TASK OBJECTIVE.
Each record must reappear in the answer exactly as it is written.

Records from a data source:
- Opening Delimiter -
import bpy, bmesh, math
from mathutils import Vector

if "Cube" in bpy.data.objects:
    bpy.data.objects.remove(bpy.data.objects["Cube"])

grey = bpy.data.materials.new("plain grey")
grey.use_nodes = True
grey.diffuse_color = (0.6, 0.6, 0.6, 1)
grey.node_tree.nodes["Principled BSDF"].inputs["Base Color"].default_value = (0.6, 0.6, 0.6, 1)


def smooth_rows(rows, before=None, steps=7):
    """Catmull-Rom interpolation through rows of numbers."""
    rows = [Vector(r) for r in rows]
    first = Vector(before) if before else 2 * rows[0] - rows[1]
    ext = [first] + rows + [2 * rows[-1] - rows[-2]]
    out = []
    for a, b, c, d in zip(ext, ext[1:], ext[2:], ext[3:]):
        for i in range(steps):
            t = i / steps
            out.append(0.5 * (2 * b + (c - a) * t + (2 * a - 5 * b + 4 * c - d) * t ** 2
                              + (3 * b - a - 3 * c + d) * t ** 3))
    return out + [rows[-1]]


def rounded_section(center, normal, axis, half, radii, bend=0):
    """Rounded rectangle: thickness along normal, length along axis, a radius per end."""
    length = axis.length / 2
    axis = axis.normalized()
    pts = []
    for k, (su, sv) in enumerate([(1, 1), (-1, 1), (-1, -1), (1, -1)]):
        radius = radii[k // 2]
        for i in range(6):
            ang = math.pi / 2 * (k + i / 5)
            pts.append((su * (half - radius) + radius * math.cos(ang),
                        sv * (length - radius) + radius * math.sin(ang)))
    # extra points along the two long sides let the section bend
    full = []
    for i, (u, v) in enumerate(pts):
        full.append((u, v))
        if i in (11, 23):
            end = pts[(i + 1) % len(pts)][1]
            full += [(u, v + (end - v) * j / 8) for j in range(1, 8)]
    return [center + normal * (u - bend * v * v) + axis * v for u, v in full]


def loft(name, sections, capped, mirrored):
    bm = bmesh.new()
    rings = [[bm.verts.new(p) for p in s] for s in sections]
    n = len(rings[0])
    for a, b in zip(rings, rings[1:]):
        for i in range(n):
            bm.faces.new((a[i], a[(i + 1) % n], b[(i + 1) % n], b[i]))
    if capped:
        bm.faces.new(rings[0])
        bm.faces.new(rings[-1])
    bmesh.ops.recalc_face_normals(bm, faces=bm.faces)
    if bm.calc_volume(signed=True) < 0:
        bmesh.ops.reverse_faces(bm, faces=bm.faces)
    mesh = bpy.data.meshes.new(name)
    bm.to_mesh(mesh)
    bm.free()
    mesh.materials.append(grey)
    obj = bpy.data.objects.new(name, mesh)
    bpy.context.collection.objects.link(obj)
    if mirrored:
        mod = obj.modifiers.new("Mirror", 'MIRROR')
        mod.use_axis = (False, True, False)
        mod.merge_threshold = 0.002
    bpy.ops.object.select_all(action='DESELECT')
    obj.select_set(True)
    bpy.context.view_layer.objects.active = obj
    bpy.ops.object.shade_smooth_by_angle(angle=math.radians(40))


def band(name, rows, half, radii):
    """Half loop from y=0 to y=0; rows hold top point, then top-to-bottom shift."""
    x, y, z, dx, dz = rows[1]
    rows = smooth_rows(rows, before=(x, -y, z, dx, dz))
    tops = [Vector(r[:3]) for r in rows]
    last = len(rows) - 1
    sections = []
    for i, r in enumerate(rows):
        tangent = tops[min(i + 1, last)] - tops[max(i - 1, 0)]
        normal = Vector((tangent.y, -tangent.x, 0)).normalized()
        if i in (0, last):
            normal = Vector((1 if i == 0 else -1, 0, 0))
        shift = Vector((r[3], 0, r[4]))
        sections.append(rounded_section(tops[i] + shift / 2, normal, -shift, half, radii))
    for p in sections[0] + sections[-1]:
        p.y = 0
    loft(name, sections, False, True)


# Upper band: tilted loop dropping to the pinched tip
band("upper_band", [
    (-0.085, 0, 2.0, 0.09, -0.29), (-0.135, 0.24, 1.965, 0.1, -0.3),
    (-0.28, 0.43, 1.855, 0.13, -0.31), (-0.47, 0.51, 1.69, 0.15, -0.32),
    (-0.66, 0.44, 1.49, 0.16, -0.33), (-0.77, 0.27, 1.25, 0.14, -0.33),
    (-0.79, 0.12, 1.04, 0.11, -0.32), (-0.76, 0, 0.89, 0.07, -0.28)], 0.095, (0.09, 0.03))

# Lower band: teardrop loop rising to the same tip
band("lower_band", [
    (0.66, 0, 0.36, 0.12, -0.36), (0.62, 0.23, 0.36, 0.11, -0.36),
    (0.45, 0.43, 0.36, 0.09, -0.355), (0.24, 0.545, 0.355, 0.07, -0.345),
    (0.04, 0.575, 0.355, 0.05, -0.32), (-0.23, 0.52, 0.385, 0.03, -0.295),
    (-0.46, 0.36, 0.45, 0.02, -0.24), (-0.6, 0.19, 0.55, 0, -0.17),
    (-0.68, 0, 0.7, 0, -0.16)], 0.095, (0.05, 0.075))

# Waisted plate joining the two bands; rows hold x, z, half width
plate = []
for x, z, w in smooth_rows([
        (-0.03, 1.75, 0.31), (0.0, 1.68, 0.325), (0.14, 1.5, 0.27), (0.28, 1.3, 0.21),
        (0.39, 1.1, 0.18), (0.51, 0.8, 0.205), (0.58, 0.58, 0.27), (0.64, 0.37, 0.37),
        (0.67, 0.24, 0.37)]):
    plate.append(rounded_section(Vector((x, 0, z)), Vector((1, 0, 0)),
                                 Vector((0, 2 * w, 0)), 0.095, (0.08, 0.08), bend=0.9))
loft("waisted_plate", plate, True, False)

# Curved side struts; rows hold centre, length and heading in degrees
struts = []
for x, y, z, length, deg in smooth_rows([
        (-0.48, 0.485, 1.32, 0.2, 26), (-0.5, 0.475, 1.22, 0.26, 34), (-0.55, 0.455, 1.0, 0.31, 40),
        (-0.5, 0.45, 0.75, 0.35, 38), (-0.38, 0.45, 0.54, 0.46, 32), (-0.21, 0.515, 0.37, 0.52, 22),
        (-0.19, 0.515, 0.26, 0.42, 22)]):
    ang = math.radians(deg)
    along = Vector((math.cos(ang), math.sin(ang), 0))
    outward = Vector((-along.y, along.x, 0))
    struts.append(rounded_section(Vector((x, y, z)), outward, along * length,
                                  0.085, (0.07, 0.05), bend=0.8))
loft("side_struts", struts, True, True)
- Closing Delimiter -
ANSWER TO THIS EXERCISE.
import bpy, bmesh, math
from mathutils import Vector

if "Cube" in bpy.data.objects:
    bpy.data.objects.remove(bpy.data.objects["Cube"])

grey = bpy.data.materials.new("plain grey")
grey.use_nodes = True
grey.diffuse_color = (0.6, 0.6, 0.6, 1)
grey.node_tree.nodes["Principled BSDF"].inputs["Base Color"].default_value = (0.6, 0.6, 0.6, 1)


def smooth_rows(rows, before=None, steps=7):
    """Catmull-Rom interpolation through rows of numbers."""
    rows = [Vector(r) for r in rows]
    first = Vector(before) if before else 2 * rows[0] - rows[1]
    ext = [first] + rows + [2 * rows[-1] - rows[-2]]
    out = []
    for a, b, c, d in zip(ext, ext[1:], ext[2:], ext[3:]):
        for i in range(steps):
            t = i / steps
            out.append(0.5 * (2 * b + (c - a) * t + (2 * a - 5 * b + 4 * c - d) * t ** 2
                              + (3 * b - a - 3 * c + d) * t ** 3))
    return out + [rows[-1]]


def rounded_section(center, normal, axis, half, radii, bend=0):
    """Rounded rectangle: thickness along normal, length along axis, a radius per end."""
    length = axis.length / 2
    axis = axis.normalized()
    pts = []
    for k, (su, sv) in enumerate([(1, 1), (-1, 1), (-1, -1), (1, -1)]):
        radius = radii[k // 2]
        for i in range(6):
            ang = math.pi / 2 * (k + i / 5)
            pts.append((su * (half - radius) + radius * math.cos(ang),
                        sv * (length - radius) + radius * math.sin(ang)))
    # extra points along the two long sides let the section bend
    full = []
    for i, (u, v) in enumerate(pts):
        full.append((u, v))
        if i in (11, 23):
            end = pts[(i + 1) % len(pts)][1]
            full += [(u, v + (end - v) * j / 8) for j in range(1, 8)]
    return [center + normal * (u - bend * v * v) + axis * v for u, v in full]


def loft(name, sections, capped, mirrored):
    bm = bmesh.new()
    rings = [[bm.verts.new(p) for p in s] for s in sections]
    n = len(rings[0])
    for a, b in zip(rings, rings[1:]):
        for i in range(n):
            bm.faces.new((a[i], a[(i + 1) % n], b[(i + 1) % n], b[i]))
    if capped:
        bm.faces.new(rings[0])
        bm.faces.new(rings[-1])
    bmesh.ops.recalc_face_normals(bm, faces=bm.faces)
    if bm.calc_volume(signed=True) < 0:
        bmesh.ops.reverse_faces(bm, faces=bm.faces)
    mesh = bpy.data.meshes.new(name)
    bm.to_mesh(mesh)
    bm.free()
    mesh.materials.append(grey)
    obj = bpy.data.objects.new(name, mesh)
    bpy.context.collection.objects.link(obj)
    if mirrored:
        mod = obj.modifiers.new("Mirror", 'MIRROR')
        mod.use_axis = (False, True, False)
        mod.merge_threshold = 0.002
    bpy.ops.object.select_all(action='DESELECT')
    obj.select_set(True)
    bpy.context.view_layer.objects.active = obj
    bpy.ops.object.shade_smooth_by_angle(angle=math.radians(40))


def band(name, rows, half, radii):
    """Half loop from y=0 to y=0; rows hold top point, then top-to-bottom shift."""
    x, y, z, dx, dz = rows[1]
    rows = smooth_rows(rows, before=(x, -y, z, dx, dz))
    tops = [Vector(r[:3]) for r in rows]
    last = len(rows) - 1
    sections = []
    for i, r in enumerate(rows):
        tangent = tops[min(i + 1, last)] - tops[max(i - 1, 0)]
        normal = Vector((tangent.y, -tangent.x, 0)).normalized()
        if i in (0, last):
            normal = Vector((1 if i == 0 else -1, 0, 0))
        shift = Vector((r[3], 0, r[4]))
        sections.append(rounded_section(tops[i] + shift / 2, normal, -shift, half, radii))
    for p in sections[0] + sections[-1]:
        p.y = 0
    loft(name, sections, False, True)


# Upper band: tilted loop dropping to the pinched tip
band("upper_band", [
    (-0.085, 0, 2.0, 0.09, -0.29), (-0.135, 0.24, 1.965, 0.1, -0.3),
    (-0.28, 0.43, 1.855, 0.13, -0.31), (-0.47, 0.51, 1.69, 0.15, -0.32),
    (-0.66, 0.44, 1.49, 0.16, -0.33), (-0.77, 0.27, 1.25, 0.14, -0.33),
    (-0.79, 0.12, 1.04, 0.11, -0.32), (-0.76, 0, 0.89, 0.07, -0.28)], 0.095, (0.09, 0.03))

# Lower band: teardrop loop rising to the same tip
band("lower_band", [
    (0.66, 0, 0.36, 0.12, -0.36), (0.62, 0.23, 0.36, 0.11, -0.36),
    (0.45, 0.43, 0.36, 0.09, -0.355), (0.24, 0.545, 0.355, 0.07, -0.345),
    (0.04, 0.575, 0.355, 0.05, -0.32), (-0.23, 0.52, 0.385, 0.03, -0.295),
    (-0.46, 0.36, 0.45, 0.02, -0.24), (-0.6, 0.19, 0.55, 0, -0.17),
    (-0.68, 0, 0.7, 0, -0.16)], 0.095, (0.05, 0.075))

# Waisted plate joining the two bands; rows hold x, z, half width
plate = []
for x, z, w in smooth_rows([
        (-0.03, 1.75, 0.31), (0.0, 1.68, 0.325), (0.14, 1.5, 0.27), (0.28, 1.3, 0.21),
        (0.39, 1.1, 0.18), (0.51, 0.8, 0.205), (0.58, 0.58, 0.27), (0.64, 0.37, 0.37),
        (0.67, 0.24, 0.37)]):
    plate.append(rounded_section(Vector((x, 0, z)), Vector((1, 0, 0)),
                                 Vector((0, 2 * w, 0)), 0.095, (0.08, 0.08), bend=0.9))
loft("waisted_plate", plate, True, False)

# Curved side struts; rows hold centre, length and heading in degrees
struts = []
for x, y, z, length, deg in smooth_rows([
        (-0.48, 0.485, 1.32, 0.2, 26), (-0.5, 0.475, 1.22, 0.26, 34), (-0.55, 0.455, 1.0, 0.31, 40),
        (-0.5, 0.45, 0.75, 0.35, 38), (-0.38, 0.45, 0.54, 0.46, 32), (-0.21, 0.515, 0.37, 0.52, 22),
        (-0.19, 0.515, 0.26, 0.42, 22)]):
    ang = math.radians(deg)
    along = Vector((math.cos(ang), math.sin(ang), 0))
    outward = Vector((-along.y, along.x, 0))
    struts.append(rounded_section(Vector((x, y, z)), outward, along * length,
                                  0.085, (0.07, 0.05), bend=0.8))
loft("side_struts", struts, True, True)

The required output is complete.